■ Aim of the exercise
Hunt through the entries for the word "profile" and copy each line in which it appears.

■ Supplied records
##########

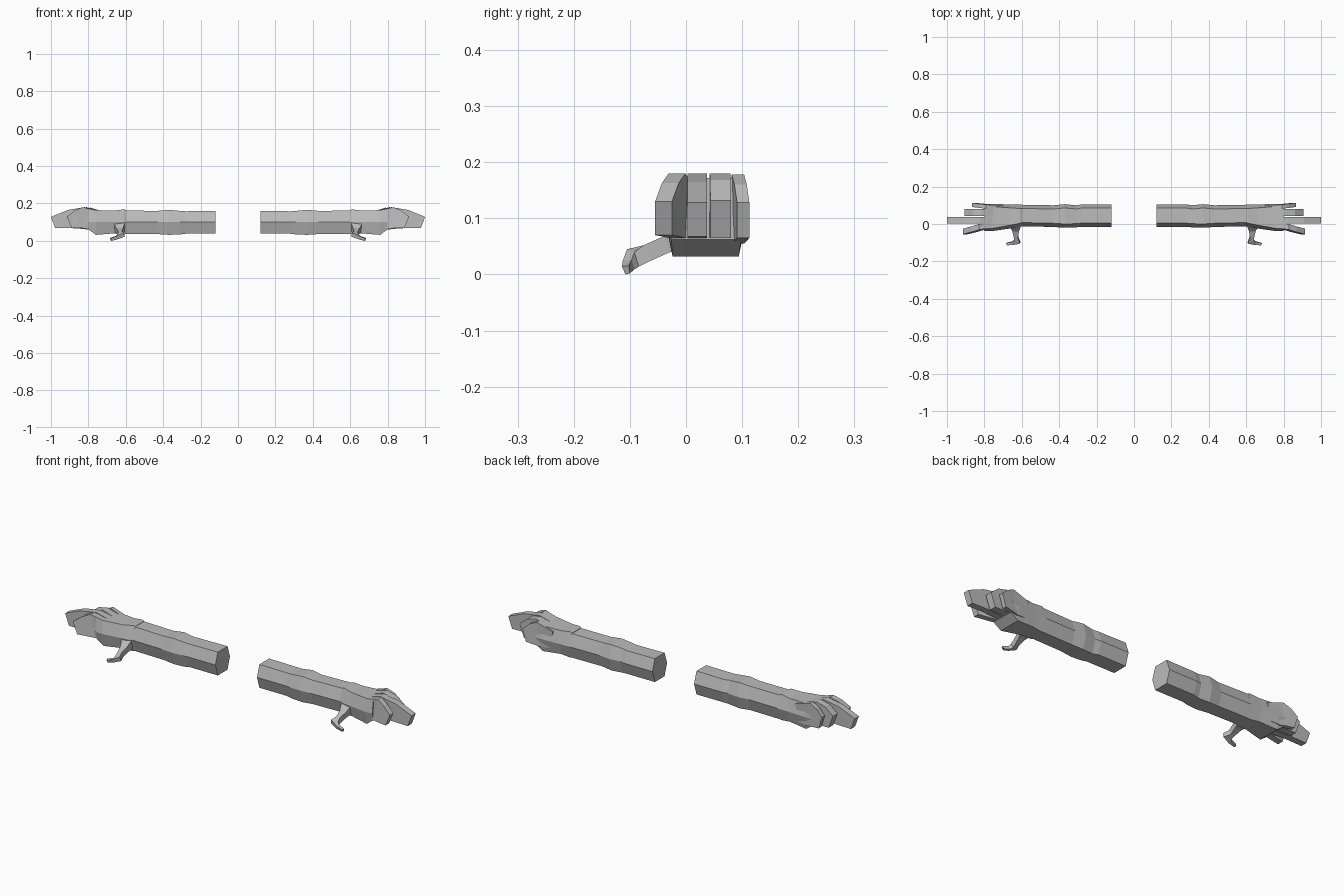
import bpy, bmesh
from mathutils import Vector

skin = bpy.data.materials.new("plain grey")
skin.diffuse_color = (0.5, 0.5, 0.5, 1)


def loft(name, rings):
    """Skin a list of equal-length rings, cap both ends, mirror to the other side."""
    bm = bmesh.new()
    loops = [[bm.verts.new(p) for p in r] for r in rings]
    n = len(loops[0])
    for a, b in zip(loops, loops[1:]):
        for i in range(n):
            j = (i + 1) % n
            bm.faces.new((a[i], a[j], b[j], b[i]))
    bm.faces.new(loops[0])
    bm.faces.new(loops[-1][::-1])
    bmesh.ops.recalc_face_normals(bm, faces=bm.faces[:])
    me = bpy.data.meshes.new(name)
    bm.to_mesh(me)
    bm.free()
    me.materials.append(skin)
    ob = bpy.data.objects.new(name, me)
    bpy.context.collection.objects.link(ob)
    ob.modifiers.new("both sides", 'MIRROR').use_mirror_merge = False
    return ob


def hexagon(x, y0, y1, z0, z1, c=0.02, zm=0.10):
    """Six-sided cross-section: flat top and bottom, pointed front and back."""
    return [(x, y0, zm), (x, y0 + c, z1), (x, y1 - c, z1),
            (x, y1, zm), (x, y1 - c, z0), (x, y0 + c, z0)]


# Forearm and sleeve
loft("arm", [hexagon(*s) for s in (
    (0.12, -0.015, 0.105, 0.038, 0.160),
    (0.28, -0.015, 0.105, 0.038, 0.158),
    (0.31, -0.018, 0.100, 0.034, 0.160),
    (0.37, -0.020, 0.106, 0.032, 0.166),
    (0.43, -0.016, 0.100, 0.036, 0.160),
    (0.60, -0.012, 0.103, 0.036, 0.162))])

# Palm widening toward the knuckles
loft("palm", [hexagon(*s) for s in (
    (0.60, -0.012, 0.103, 0.036, 0.164),
    (0.61, -0.016, 0.103, 0.034, 0.168),
    (0.66, -0.024, 0.104, 0.040, 0.162, 0.018),
    (0.76, -0.038, 0.108, 0.032, 0.164, 0.014),
    (0.80, -0.036, 0.108, 0.062, 0.172, 0.010))])


# Fingers: side profile (x, top z, bottom z) swept across a width that drifts in y
def finger(name, profile, ya, yb, width):
    rings = []
    for i, (x, zt, xb, zb) in enumerate(profile):
        y = ya + (yb - ya) * i / (len(profile) - 1)
        h = width / 2
        rings.append([(x, y - h, zt), (x, y + h, zt), (xb, y + h, zb), (xb, y - h, zb)])
    loft(name, rings)


finger("index_finger", [(0.75, 0.160, 0.75, 0.07), (0.83, 0.180, 0.80, 0.065),
                        (0.87, 0.163, 0.84, 0.068), (0.915, 0.130, 0.890, 0.070)],
       -0.004, -0.040, 0.030)
finger("middle_finger", [(0.74, 0.160, 0.75, 0.06), (0.82, 0.180, 0.80, 0.065),
                         (0.91, 0.165, 0.88, 0.070), (1.000, 0.128, 0.978, 0.068)],
       0.020, 0.020, 0.034)
finger("ring_finger", [(0.74, 0.160, 0.75, 0.06), (0.81, 0.180, 0.79, 0.065),
                       (0.86, 0.168, 0.83, 0.065), (0.905, 0.132, 0.88, 0.065)],
       0.060, 0.062, 0.037)
finger("little_finger", [(0.70, 0.150, 0.72, 0.06), (0.79, 0.178, 0.77, 0.055),
                         (0.83, 0.160, 0.80, 0.060), (0.865, 0.128, 0.845, 0.065)],
       0.088, 0.102, 0.022)


# Thumb: reaches forward and down, then hooks outward
def quad(x0, x1, y, z, dy, dz):
    a, b = Vector((x0, y, z)), Vector((x1, y, z))
    d = Vector((0, dy, dz))
    return [a + d, b + d, b - d, a - d]


loft("thumb", [
    quad(0.605, 0.665, 0.000, 0.074, -0.012, 0.024),
    quad(0.615, 0.650, -0.034, 0.054, -0.006, 0.014),
    quad(0.620, 0.642, -0.070, 0.038, -0.006, 0.014),
    [(0.610, -0.105, 0.045), (0.642, -0.092, 0.040),
     (0.640, -0.084, 0.014), (0.606, -0.098, 0.022)],
    [(0.650, -0.113, 0.024), (0.652, -0.097, 0.026),
     (0.650, -0.092, 0.009), (0.645, -0.108, 0.008)],
    [(0.680, -0.114, 0.014), (0.684, -0.102, 0.016),
     (0.682, -0.100, 0.002), (0.676, -0.108, 0.000)]])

##########

■ Finished task
# Fingers: side profile (x, top z, bottom z) swept across a width that drifts in y
def finger(name, profile, ya, yb, width):
    for i, (x, zt, xb, zb) in enumerate(profile):
        y = ya + (yb - ya) * i / (len(profile) - 1)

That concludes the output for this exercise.